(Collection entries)
:::::

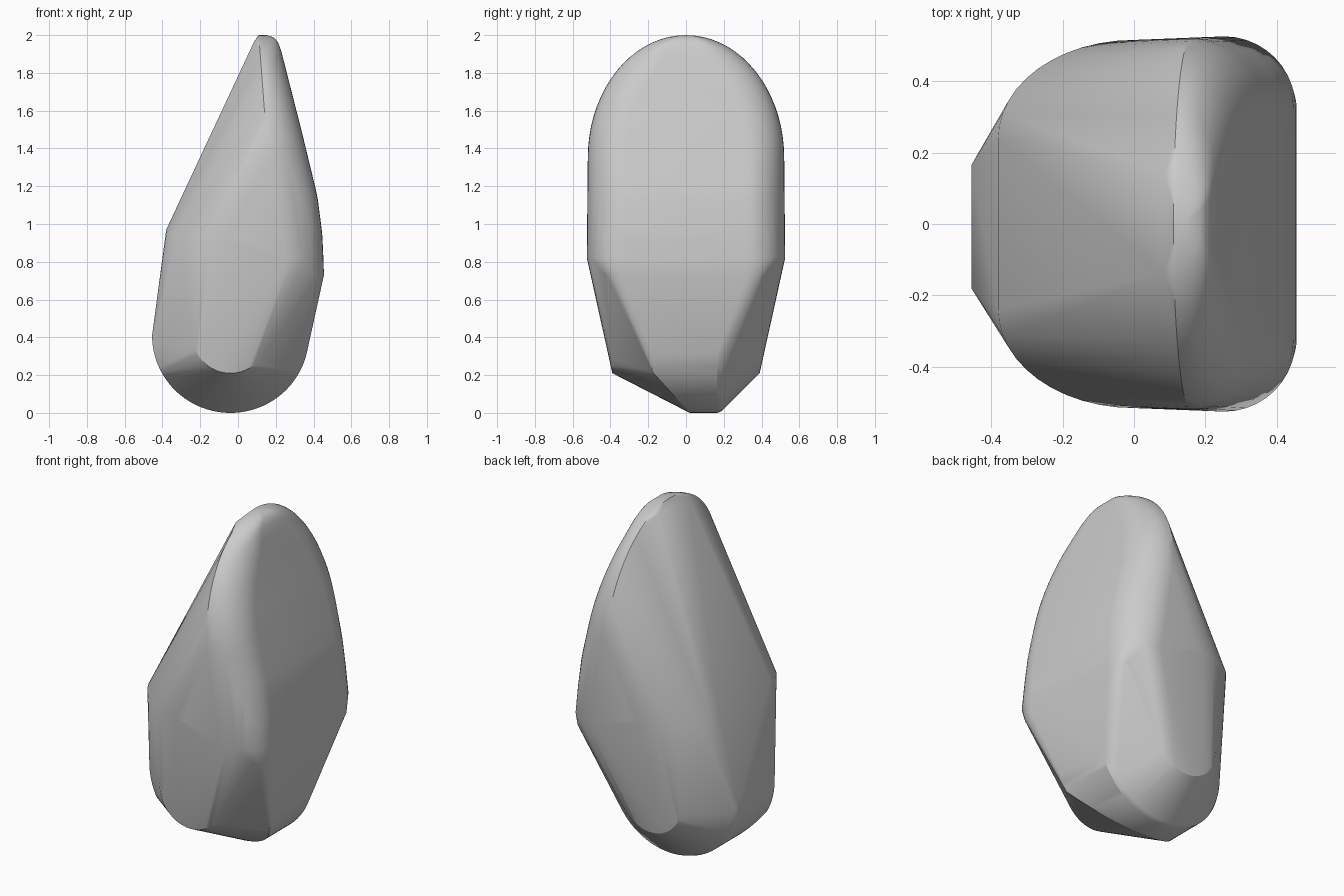
import bpy, bmesh
from math import sin, cos, pi, radians, sqrt

cube = bpy.data.objects.get("Cube")
if cube:
    bpy.data.objects.remove(cube, do_unlink=True)

points = []


def both(x, y, z):
    """Add a point and its twin across the y = 0 plane."""
    points.extend([(x, y, z), (x, -y, z)])


def interp(table, z):
    for (z0, v0), (z1, v1) in zip(table, table[1:]):
        if z <= z1:
            return v0 + (v1 - v0) * max(0, z - z0) / (z1 - z0)
    return table[-1][1]


def blade_slice(z, half, face, corner, depth, steps=10):
    """Horizontal slice of the blade with rounded +x corners."""
    for i in range(steps + 1):
        a = pi / 2 * i / steps
        both(face - corner * (1 - cos(a)), half - depth * (1 - sin(a)), z)


# Tall blade with a rounded top and soft rim
FACE = [(0.8, 0.453), (0.95, 0.446), (1.15, 0.42), (1.5, 0.335),
        (1.92, 0.228), (1.97, 0.208), (1.99, 0.185), (2.0, 0.15)]
BACK = [(0.8, 0.25), (1.2, 0.18), (1.6, 0.14), (2.0, 0.11)]
for i in range(29):
    t = radians(-50) + radians(140) * i / 28
    z = 1.35 + 0.65 * sin(t)
    half = 0.52 * sqrt(max(0, 1 - (max(0, z - 1.35) / 0.65) ** 2))
    face = interp(FACE, z)
    blade_slice(z, half, face, face - interp(BACK, z), min(0.2, half * 0.6))
blade_slice(0.82, 0.525, 0.452, 0.2, 0.2)
blade_slice(0.73, 0.43, 0.455, 0.075, 0.11)
both(0.085, 0.14, 1.965)

# Rounded shoulder on the -x side
for i in range(13):
    a = pi / 2 * i / 12
    both(-0.38 * cos(a), 0.24 + 0.275 * sin(a), 0.97 - 0.06 * sin(a))

# Round base, bevelled at the back and slanted at the front
for i in range(49):
    a = pi + radians(166) * i / 48
    c, s = cos(a), sin(a)
    z = 0.41 + 0.41 * s
    points.append((-0.04 + 0.415 * c, 0.02 - 0.2 * min(1, z / 0.22), z))
    points.append((-0.04 + 0.415 * c, 0.165, z))
    points.append((-0.04 + 0.4 * c, 0.19, 0.41 + 0.4 * s))

# Small round ends in front and behind
for i in range(25):
    a = pi + pi * i / 24
    both(-0.04 + 0.2 * cos(a), 0.39, 0.41 + 0.2 * sin(a))

# Skin stretched over all the profiles
bm = bmesh.new()
for p in points:
    bm.verts.new(p)
bmesh.ops.remove_doubles(bm, verts=bm.verts[:], dist=0.002)
bmesh.ops.convex_hull(bm, input=bm.verts[:])
bmesh.ops.delete(bm, geom=[v for v in bm.verts if not v.link_faces], context='VERTS')
bmesh.ops.recalc_face_normals(bm, faces=bm.faces[:])
mesh = bpy.data.meshes.new("stone_body")
bm.to_mesh(mesh)
bm.free()
body = bpy.data.objects.new("stone_body", mesh)
bpy.context.collection.objects.link(body)

# Plain grey finish
grey = bpy.data.materials.new("light_grey")
grey.use_nodes = True
color = (0.6, 0.6, 0.6, 1)
grey.diffuse_color = color
grey.node_tree.nodes["Principled BSDF"].inputs["Base Color"].default_value = color
mesh.materials.append(grey)

bpy.ops.object.select_all(action='DESELECT')
body.select_set(True)
bpy.context.view_layer.objects.active = body
bpy.ops.object.shade_smooth_by_angle(angle=radians(25))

:::::

▶ TASK GOAL:
All lines in the data above from the one with "a = pi / 2 * i / 12" through the one with "both(-0.04 + 0.2" must be repeated exactly, and no others.

▶ YOUR RESPONSE:
    a = pi / 2 * i / 12
    both(-0.38 * cos(a), 0.24 + 0.275 * sin(a), 0.97 - 0.06 * sin(a))

# Round base, bevelled at the back and slanted at the front
for i in range(49):
    a = pi + radians(166) * i / 48
    c, s = cos(a), sin(a)
    z = 0.41 + 0.41 * s
    points.append((-0.04 + 0.415 * c, 0.02 - 0.2 * min(1, z / 0.22), z))
    points.append((-0.04 + 0.415 * c, 0.165, z))
    points.append((-0.04 + 0.4 * c, 0.19, 0.41 + 0.4 * s))

# Small round ends in front and behind
for i in range(25):
    a = pi + pi * i / 24
    both(-0.04 + 0.2 * cos(a), 0.39, 0.41 + 0.2 * sin(a))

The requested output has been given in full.